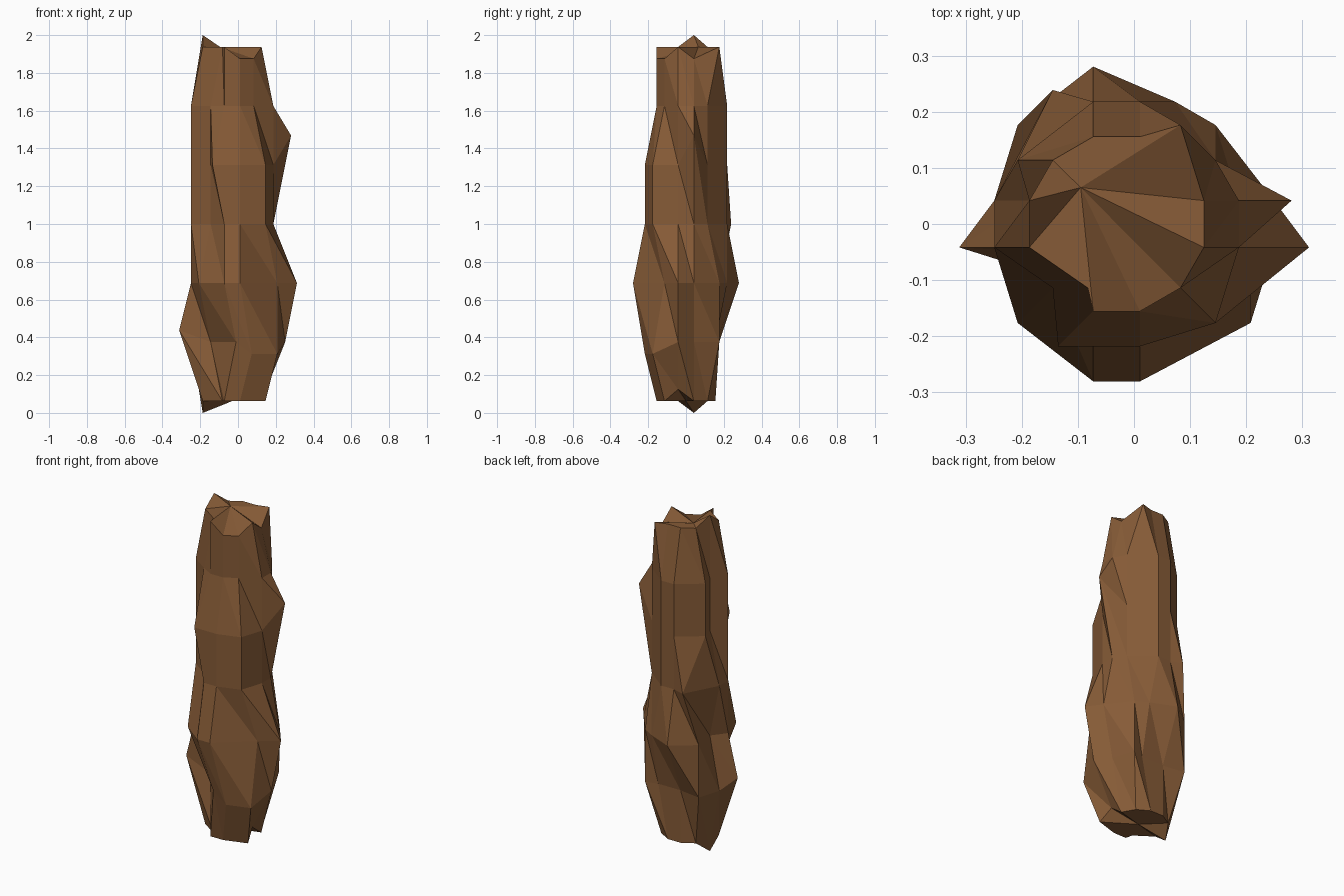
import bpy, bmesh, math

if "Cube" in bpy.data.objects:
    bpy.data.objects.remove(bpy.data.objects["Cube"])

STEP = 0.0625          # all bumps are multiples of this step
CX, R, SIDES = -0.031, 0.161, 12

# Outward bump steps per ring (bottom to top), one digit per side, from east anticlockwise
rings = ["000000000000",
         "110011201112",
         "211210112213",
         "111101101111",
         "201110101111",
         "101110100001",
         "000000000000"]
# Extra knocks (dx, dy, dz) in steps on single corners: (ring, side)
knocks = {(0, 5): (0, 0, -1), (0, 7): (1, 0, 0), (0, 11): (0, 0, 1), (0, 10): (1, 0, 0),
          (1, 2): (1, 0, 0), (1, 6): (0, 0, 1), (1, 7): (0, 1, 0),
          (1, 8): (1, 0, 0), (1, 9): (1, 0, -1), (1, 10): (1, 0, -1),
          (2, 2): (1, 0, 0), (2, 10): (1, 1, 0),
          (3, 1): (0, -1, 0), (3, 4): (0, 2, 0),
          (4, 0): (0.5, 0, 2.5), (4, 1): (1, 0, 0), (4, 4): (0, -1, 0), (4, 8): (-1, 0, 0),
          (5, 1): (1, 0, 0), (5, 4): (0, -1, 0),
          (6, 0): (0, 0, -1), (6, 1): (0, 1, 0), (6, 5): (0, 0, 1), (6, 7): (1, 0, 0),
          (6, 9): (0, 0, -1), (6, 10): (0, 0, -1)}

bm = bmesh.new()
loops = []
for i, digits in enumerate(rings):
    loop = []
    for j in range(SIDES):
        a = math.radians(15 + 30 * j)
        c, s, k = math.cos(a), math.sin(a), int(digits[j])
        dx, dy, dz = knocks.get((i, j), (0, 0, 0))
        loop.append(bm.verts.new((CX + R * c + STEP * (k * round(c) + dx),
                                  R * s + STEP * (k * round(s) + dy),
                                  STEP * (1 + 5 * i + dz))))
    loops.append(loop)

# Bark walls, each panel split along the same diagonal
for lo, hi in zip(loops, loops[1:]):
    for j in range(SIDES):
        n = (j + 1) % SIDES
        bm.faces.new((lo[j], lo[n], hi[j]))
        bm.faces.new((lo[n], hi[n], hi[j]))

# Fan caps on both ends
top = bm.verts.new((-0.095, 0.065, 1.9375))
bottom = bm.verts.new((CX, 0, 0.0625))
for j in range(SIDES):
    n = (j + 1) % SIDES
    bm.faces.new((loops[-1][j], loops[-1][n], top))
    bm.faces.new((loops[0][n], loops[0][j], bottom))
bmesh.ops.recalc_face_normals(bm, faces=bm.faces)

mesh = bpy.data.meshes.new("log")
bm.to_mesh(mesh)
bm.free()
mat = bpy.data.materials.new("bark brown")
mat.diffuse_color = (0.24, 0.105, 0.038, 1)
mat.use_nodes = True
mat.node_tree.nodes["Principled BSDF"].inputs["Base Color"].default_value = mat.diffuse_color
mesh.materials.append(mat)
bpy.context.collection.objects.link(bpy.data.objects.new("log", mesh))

PROBLEM:
Where a line in the material contains "data", copy that line.

EXERCISE OUTPUT:
if "Cube" in bpy.data.objects:
    bpy.data.objects.remove(bpy.data.objects["Cube"])
mesh = bpy.data.meshes.new("log")
mat = bpy.data.materials.new("bark brown")
bpy.context.collection.objects.link(bpy.data.objects.new("log", mesh))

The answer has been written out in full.